Your goal ::
Find every line in the data that contains the word "label". Return each of those lines.

+++

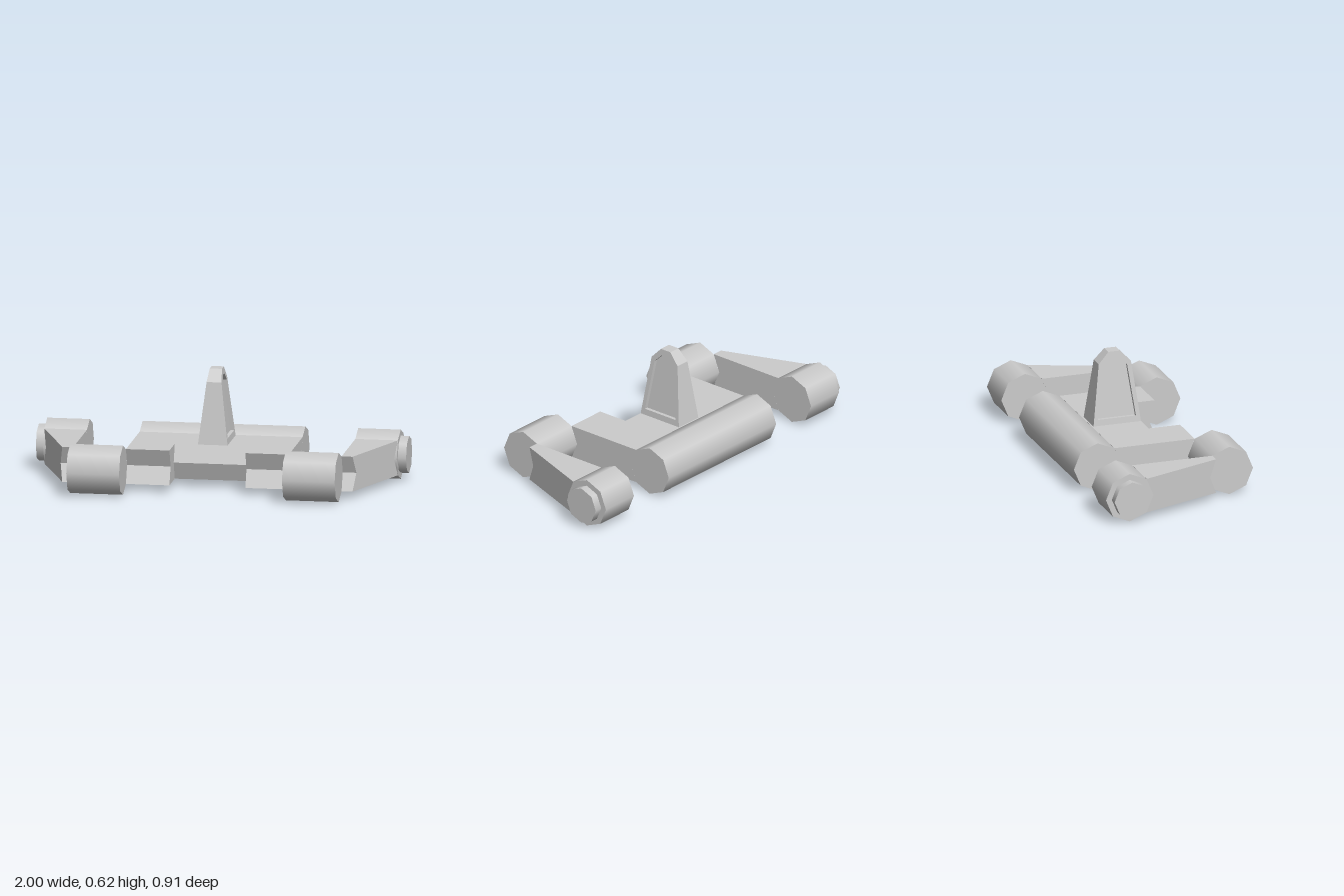
import * as THREE from 'three';

const CY = 0.135;            // height of all barrel axes
const R = 0.134;             // barrel radius
const PIVOT_Z = 0.322;       // barrel axes sit at +/- this z
const TOP = 0.23, BOTTOM = 0.04;
const END = 0.227, NOTCH = 0.188; // ends of the links: corner and notch depth

// Closed surface through rings of [x, y, z], ordered from low to high x.
// Each ring runs counter-clockwise as seen from +x.
function loft(rings) {
  const n = rings[0].length;
  const pos = [];
  const tri = (...p) => p.forEach((v) => pos.push(...v));
  for (let k = 0; k < rings.length - 1; k++) {
    const a = rings[k], b = rings[k + 1];
    for (let i = 0; i < n; i++) {
      const j = (i + 1) % n;
      tri(a[i], a[j], b[j]);
      tri(a[i], b[j], b[i]);
    }
  }
  const flat = rings[0].map(([, y, z]) => new THREE.Vector2(-z, y));
  const first = rings[0], last = rings[rings.length - 1];
  for (const [i, j, k] of THREE.ShapeUtils.triangulateShape(flat, [])) {
    tri(last[i], last[j], last[k]);
    tri(first[i], first[k], first[j]);
  }
  const g = new THREE.BufferGeometry();
  g.setAttribute('position', new THREE.Float32BufferAttribute(pos, 3));
  g.computeVertexNormals();
  return g;
}

// Places a [z, y] profile in space, x given by a rule of (z, y)
const ring = (profile, x) => profile.map(([z, y]) => [x(z, y), y, z]);

// Link cross-section with shaped front and back ends
const linkProfile = (frontCorner, frontMid) => [
  [frontCorner, TOP], [frontMid, CY], [frontCorner, BOTTOM],
  [-END, BOTTOM], [-NOTCH, CY], [-END, TOP],
];

export function createModel() {
  const model = new THREE.Group();
  const smooth = new THREE.MeshStandardMaterial({ color: 0xcccccc });
  const faceted = new THREE.MeshStandardMaterial({ color: 0xcccccc, flatShading: true });

  const add = (name, geometry, material) => {
    const mesh = new THREE.Mesh(geometry, material);
    mesh.name = name;
    model.add(mesh);
  };

  // Eight-sided barrel lying along x
  const barrel = (name, x0, x1, z, r = R) => {
    const g = new THREE.CylinderGeometry(r, r, Math.abs(x1 - x0), 8);
    g.rotateZ(Math.PI / 2).translate((x0 + x1) / 2, CY, z);
    add(name, g, smooth);
  };

  // Link whose two sides follow x rules; sorted so the rings run low to high
  const link = (name, profile, side, inner, outer) => {
    const rings = [ring(profile, (z) => side * inner(z)), ring(profile, (z) => side * outer(z))];
    add(name, loft(side > 0 ? rings : rings.reverse()), faceted);
  };

  // Central body: rear barrel and the short plate in front of it
  barrel('rearBarrel', -0.44, 0.44, -PIVOT_Z);
  link('centrePlate', linkProfile(0.05, 0.086), 1, () => -0.205, () => 0.205);

  // Both sides: inner arm, front pivot, tapering outer arm, rear pivot and cap
  const armProfile = linkProfile(END, NOTCH);
  const taper = (z) => 0.955 - (z + END) * 0.376;
  for (const [label, side] of [['left', 1], ['right', -1]]) {
    link(label + 'InnerArm', armProfile, side, () => 0.205, () => 0.44);
    barrel(label + 'FrontPivot', side * 0.44, side * 0.725, PIVOT_Z);
    link(label + 'OuterArm', armProfile, side, () => 0.725, taper);
    barrel(label + 'RearPivot', side * 0.725, side * 0.955, -PIVOT_Z);
    barrel(label + 'PivotCap', side * 0.95, side * 1.0, -PIVOT_Z, 0.101);
  }

  // Upright fin, narrowing upward, with a recessed panel on each side
  const outline = [
    [-0.052, 0.625], [0.007, 0.563], [0.05, TOP],
    [-0.218, TOP], [-0.175, 0.563], [-0.118, 0.625],
  ];
  const panel = [
    [-0.06, 0.59], [-0.015, 0.545], [0.023, 0.263],
    [-0.191, 0.263], [-0.155, 0.545], [-0.11, 0.59],
  ];
  const half = (z, y) => 0.08 - (y - TOP) * 0.119;
  const floor = (z, y) => half(z, y) - 0.02;
  const neg = (rule) => (z, y) => -rule(z, y);
  add('fin', loft([
    ring(panel, neg(floor)), ring(panel, neg(half)), ring(outline, neg(half)),
    ring(outline, half), ring(panel, half), ring(panel, floor),
  ]), faceted);

  return model;
}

+++

Answer space ::
  for (const [label, side] of [['left', 1], ['right', -1]]) {
    link(label + 'InnerArm', armProfile, side, () => 0.205, () => 0.44);
    barrel(label + 'FrontPivot', side * 0.44, side * 0.725, PIVOT_Z);
    link(label + 'OuterArm', armProfile, side, () => 0.725, taper);
    barrel(label + 'RearPivot', side * 0.725, side * 0.955, -PIVOT_Z);
    barrel(label + 'PivotCap', side * 0.95, side * 1.0, -PIVOT_Z, 0.101);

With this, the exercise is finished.